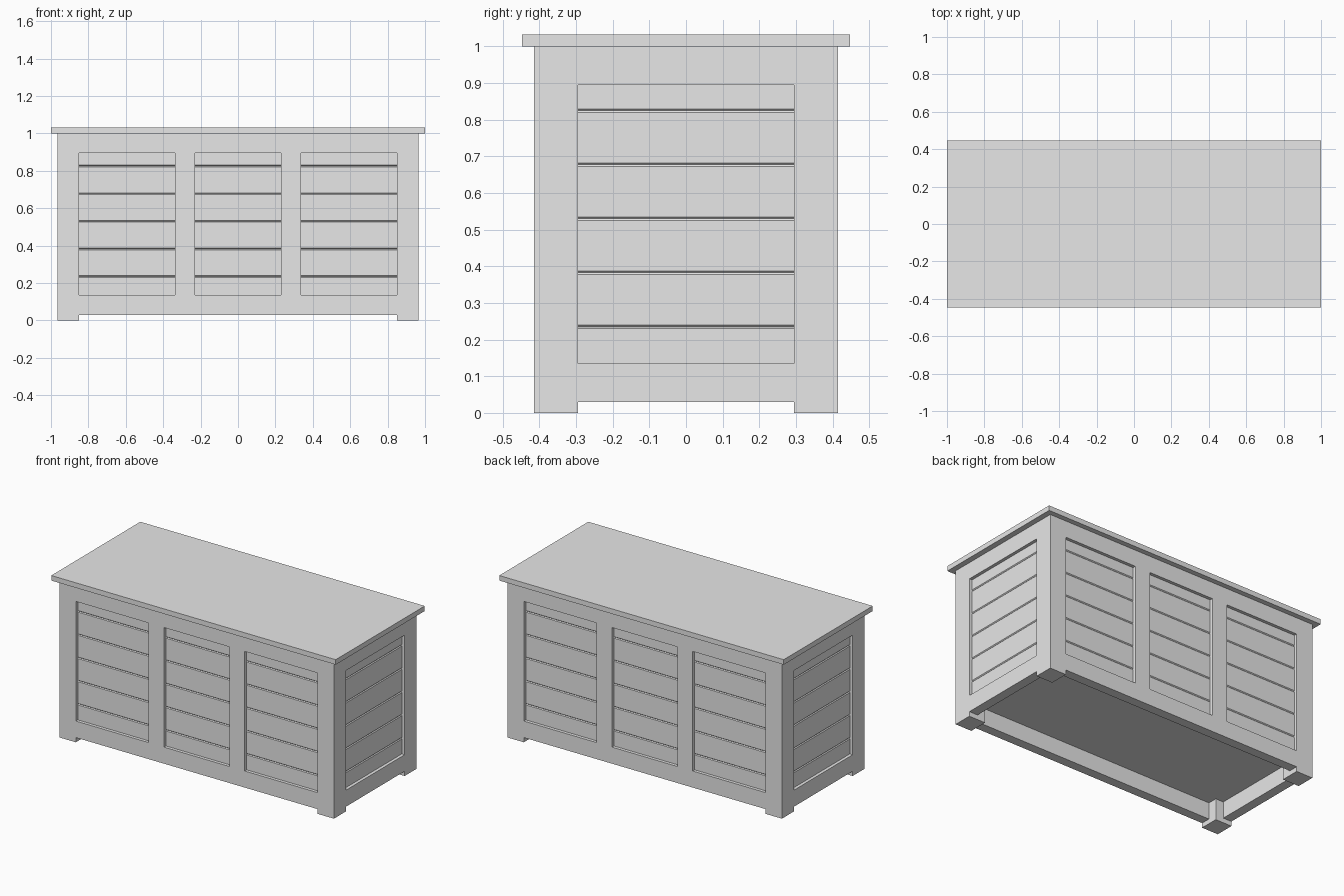
import bpy

cube = bpy.data.objects.get("Cube")
if cube:
    bpy.data.objects.remove(cube, do_unlink=True)

GREY = (0.8, 0.8, 0.8, 1)
paint = bpy.data.materials.new("light grey")
paint.use_nodes = True
paint.diffuse_color = GREY
paint.node_tree.nodes["Principled BSDF"].inputs["Base Color"].default_value = GREY


def box(name, x, y, z, bevel=0):
    """Box spanning the (low, high) ranges on each axis."""
    spans = (x, y, z)
    bpy.ops.mesh.primitive_cube_add(size=1)
    ob = bpy.context.object
    ob.name = name
    for v in ob.data.vertices:
        v.co = [(lo + hi) / 2 + c * (hi - lo) for c, (lo, hi) in zip(v.co, spans)]
    ob.data.materials.append(paint)
    if bevel:
        mod = ob.modifiers.new("Bevel", "BEVEL")
        mod.width = bevel
        mod.segments = 1
    return ob


def mirrored(lo, hi, sign):
    return tuple(sorted((lo * sign, hi * sign)))


X, Y = 0.965, 0.415             # outer faces of the carcass
PX, PY = 0.85, 0.295            # inner edges of the corner posts
FOOT, LOW, HIGH, TOP = 0.03, 0.135, 0.895, 1.0
RAIL = 0.06                     # frame thickness
RECESS, BACK = 0.02, 0.045      # plank front and back depth
PITCH, FIRST = 0.1475, 0.0875   # plank spacing

# Lid and inner carcass
box("lid", (-1, 1), (-0.447, 0.447), (TOP, 1.032))
box("inner_carcass", (-X + 0.04, X - 0.04), (-Y + 0.04, Y - 0.04), (LOW, TOP - 0.01))

# Corner posts, running down into short feet
for sx, side in ((-1, "right"), (1, "left")):
    for sy, end in ((-1, "front"), (1, "back")):
        box(f"{end}_{side}_post", mirrored(PX, X, sx), mirrored(PY, Y, sy), (0, TOP))

# Long faces: rails, two mullions and horizontal planks
for s, face in ((-1, "front"), (1, "back")):
    depth = mirrored(Y - RAIL, Y, s)
    box(f"{face}_bottom_rail", (-PX, PX), depth, (FOOT, LOW))
    box(f"{face}_top_rail", (-PX, PX), depth, (HIGH, TOP))
    for sx, side in ((-1, "right"), (1, "left")):
        box(f"{face}_{side}_mullion", mirrored(0.23, 0.338, sx), depth, (LOW, HIGH))
    for i in range(6):
        z = FIRST + i * PITCH
        box(f"{face}_plank", (-0.9, 0.9), mirrored(Y - BACK, Y - RECESS, s),
            (z, z + PITCH), 0.005)

# Short faces: rails and horizontal planks
for s, face in ((-1, "right"), (1, "left")):
    depth = mirrored(X - RAIL, X, s)
    box(f"{face}_bottom_rail", depth, (-PY, PY), (FOOT, LOW))
    box(f"{face}_top_rail", depth, (-PY, PY), (HIGH, TOP))
    for i in range(6):
        z = FIRST + i * PITCH
        box(f"{face}_plank", mirrored(X - BACK, X - RECESS, s), (-0.34, 0.34),
            (z, z + PITCH), 0.005)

--------

• _ACTION ITEM_: Write the records out in full, word for word; leave every picture behind.

• _ANSWER TO THIS TASK_:
import bpy

cube = bpy.data.objects.get("Cube")
if cube:
    bpy.data.objects.remove(cube, do_unlink=True)

GREY = (0.8, 0.8, 0.8, 1)
paint = bpy.data.materials.new("light grey")
paint.use_nodes = True
paint.diffuse_color = GREY
paint.node_tree.nodes["Principled BSDF"].inputs["Base Color"].default_value = GREY


def box(name, x, y, z, bevel=0):
    """Box spanning the (low, high) ranges on each axis."""
    spans = (x, y, z)
    bpy.ops.mesh.primitive_cube_add(size=1)
    ob = bpy.context.object
    ob.name = name
    for v in ob.data.vertices:
        v.co = [(lo + hi) / 2 + c * (hi - lo) for c, (lo, hi) in zip(v.co, spans)]
    ob.data.materials.append(paint)
    if bevel:
        mod = ob.modifiers.new("Bevel", "BEVEL")
        mod.width = bevel
        mod.segments = 1
    return ob


def mirrored(lo, hi, sign):
    return tuple(sorted((lo * sign, hi * sign)))


X, Y = 0.965, 0.415             # outer faces of the carcass
PX, PY = 0.85, 0.295            # inner edges of the corner posts
FOOT, LOW, HIGH, TOP = 0.03, 0.135, 0.895, 1.0
RAIL = 0.06                     # frame thickness
RECESS, BACK = 0.02, 0.045      # plank front and back depth
PITCH, FIRST = 0.1475, 0.0875   # plank spacing

# Lid and inner carcass
box("lid", (-1, 1), (-0.447, 0.447), (TOP, 1.032))
box("inner_carcass", (-X + 0.04, X - 0.04), (-Y + 0.04, Y - 0.04), (LOW, TOP - 0.01))

# Corner posts, running down into short feet
for sx, side in ((-1, "right"), (1, "left")):
    for sy, end in ((-1, "front"), (1, "back")):
        box(f"{end}_{side}_post", mirrored(PX, X, sx), mirrored(PY, Y, sy), (0, TOP))

# Long faces: rails, two mullions and horizontal planks
for s, face in ((-1, "front"), (1, "back")):
    depth = mirrored(Y - RAIL, Y, s)
    box(f"{face}_bottom_rail", (-PX, PX), depth, (FOOT, LOW))
    box(f"{face}_top_rail", (-PX, PX), depth, (HIGH, TOP))
    for sx, side in ((-1, "right"), (1, "left")):
        box(f"{face}_{side}_mullion", mirrored(0.23, 0.338, sx), depth, (LOW, HIGH))
    for i in range(6):
        z = FIRST + i * PITCH
        box(f"{face}_plank", (-0.9, 0.9), mirrored(Y - BACK, Y - RECESS, s),
            (z, z + PITCH), 0.005)

# Short faces: rails and horizontal planks
for s, face in ((-1, "right"), (1, "left")):
    depth = mirrored(X - RAIL, X, s)
    box(f"{face}_bottom_rail", depth, (-PY, PY), (FOOT, LOW))
    box(f"{face}_top_rail", depth, (-PY, PY), (HIGH, TOP))
    for i in range(6):
        z = FIRST + i * PITCH
        box(f"{face}_plank", mirrored(X - BACK, X - RECESS, s), (-0.34, 0.34),
            (z, z + PITCH), 0.005)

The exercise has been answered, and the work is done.